Task instructions
Reproduce only the lines that run from the line containing "const p = g.attributes.position;" to the end of the entries below, exactly as they stand.

Source data
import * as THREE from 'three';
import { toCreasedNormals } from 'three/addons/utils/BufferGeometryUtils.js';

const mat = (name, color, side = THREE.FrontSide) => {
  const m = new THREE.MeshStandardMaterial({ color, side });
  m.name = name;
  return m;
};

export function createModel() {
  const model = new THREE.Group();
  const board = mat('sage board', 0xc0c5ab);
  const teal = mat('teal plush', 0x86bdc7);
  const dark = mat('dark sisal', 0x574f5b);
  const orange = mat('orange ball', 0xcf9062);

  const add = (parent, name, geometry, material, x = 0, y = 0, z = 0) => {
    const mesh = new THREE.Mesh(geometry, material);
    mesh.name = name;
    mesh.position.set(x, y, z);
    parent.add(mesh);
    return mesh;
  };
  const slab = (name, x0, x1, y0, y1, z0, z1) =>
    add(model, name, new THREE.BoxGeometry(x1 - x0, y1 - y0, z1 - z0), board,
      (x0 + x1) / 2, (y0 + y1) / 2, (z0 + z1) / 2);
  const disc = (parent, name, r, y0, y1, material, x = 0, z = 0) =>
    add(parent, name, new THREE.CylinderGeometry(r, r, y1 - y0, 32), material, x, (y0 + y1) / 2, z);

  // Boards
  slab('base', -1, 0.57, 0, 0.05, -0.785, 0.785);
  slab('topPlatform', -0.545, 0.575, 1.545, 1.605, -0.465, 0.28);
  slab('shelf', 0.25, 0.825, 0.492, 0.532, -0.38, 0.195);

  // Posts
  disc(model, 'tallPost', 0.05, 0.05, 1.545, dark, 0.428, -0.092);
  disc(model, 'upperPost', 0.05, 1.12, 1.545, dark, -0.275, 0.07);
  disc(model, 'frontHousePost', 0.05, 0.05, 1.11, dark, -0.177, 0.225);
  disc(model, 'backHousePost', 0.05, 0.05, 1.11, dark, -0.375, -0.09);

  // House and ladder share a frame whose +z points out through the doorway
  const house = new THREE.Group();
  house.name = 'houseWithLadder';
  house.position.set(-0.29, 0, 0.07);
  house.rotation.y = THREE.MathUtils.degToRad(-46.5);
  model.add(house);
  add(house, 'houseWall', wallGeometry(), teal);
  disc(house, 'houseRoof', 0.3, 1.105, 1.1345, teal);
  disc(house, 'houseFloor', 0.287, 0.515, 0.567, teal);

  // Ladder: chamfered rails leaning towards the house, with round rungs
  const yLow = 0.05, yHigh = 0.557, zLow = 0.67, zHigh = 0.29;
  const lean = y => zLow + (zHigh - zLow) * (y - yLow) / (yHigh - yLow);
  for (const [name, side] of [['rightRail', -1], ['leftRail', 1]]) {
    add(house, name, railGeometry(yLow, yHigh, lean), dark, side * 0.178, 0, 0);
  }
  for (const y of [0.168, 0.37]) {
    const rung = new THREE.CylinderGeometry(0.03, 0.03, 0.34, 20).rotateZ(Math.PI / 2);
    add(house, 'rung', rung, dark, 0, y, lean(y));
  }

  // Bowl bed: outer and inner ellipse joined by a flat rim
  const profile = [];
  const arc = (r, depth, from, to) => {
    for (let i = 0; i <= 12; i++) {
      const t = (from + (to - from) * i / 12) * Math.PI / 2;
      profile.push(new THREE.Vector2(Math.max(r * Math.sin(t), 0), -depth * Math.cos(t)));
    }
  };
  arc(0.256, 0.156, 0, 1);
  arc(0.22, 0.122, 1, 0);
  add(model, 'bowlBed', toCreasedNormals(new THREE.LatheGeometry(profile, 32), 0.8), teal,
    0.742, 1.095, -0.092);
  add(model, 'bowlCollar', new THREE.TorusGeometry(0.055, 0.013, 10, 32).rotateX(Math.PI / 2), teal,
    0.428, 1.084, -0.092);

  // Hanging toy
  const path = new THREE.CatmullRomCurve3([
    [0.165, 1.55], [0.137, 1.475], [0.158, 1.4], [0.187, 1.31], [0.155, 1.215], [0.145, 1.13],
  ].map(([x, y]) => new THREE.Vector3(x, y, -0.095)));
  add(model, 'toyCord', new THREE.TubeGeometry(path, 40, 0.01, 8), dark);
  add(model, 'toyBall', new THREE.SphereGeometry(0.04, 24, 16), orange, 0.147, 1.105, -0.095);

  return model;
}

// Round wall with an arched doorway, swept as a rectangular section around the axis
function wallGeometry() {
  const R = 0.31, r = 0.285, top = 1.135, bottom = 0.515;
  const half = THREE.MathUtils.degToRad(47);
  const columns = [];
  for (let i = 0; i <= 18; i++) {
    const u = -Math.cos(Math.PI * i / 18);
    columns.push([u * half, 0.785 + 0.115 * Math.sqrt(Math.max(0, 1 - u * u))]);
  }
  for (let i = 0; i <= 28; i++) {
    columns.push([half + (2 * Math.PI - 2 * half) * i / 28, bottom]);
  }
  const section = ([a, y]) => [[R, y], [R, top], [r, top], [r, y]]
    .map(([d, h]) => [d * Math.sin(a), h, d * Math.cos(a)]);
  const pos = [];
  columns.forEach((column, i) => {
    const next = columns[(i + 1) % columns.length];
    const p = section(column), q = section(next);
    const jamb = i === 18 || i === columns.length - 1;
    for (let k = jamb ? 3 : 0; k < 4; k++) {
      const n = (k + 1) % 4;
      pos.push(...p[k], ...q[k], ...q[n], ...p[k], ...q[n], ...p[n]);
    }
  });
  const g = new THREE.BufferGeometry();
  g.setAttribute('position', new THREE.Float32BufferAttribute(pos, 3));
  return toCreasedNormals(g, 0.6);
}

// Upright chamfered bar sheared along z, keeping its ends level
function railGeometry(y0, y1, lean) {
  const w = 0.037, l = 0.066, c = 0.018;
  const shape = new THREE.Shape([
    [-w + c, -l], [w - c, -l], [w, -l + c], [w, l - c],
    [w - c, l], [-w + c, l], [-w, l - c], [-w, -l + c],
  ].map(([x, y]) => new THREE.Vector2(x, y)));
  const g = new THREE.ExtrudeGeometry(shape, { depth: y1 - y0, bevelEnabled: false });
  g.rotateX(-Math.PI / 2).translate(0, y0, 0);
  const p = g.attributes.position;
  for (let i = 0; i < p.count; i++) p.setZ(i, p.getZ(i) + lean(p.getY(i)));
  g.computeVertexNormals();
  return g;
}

Answer space
  const p = g.attributes.position;
  for (let i = 0; i < p.count; i++) p.setZ(i, p.getZ(i) + lean(p.getY(i)));
  g.computeVertexNormals();
  return g;
}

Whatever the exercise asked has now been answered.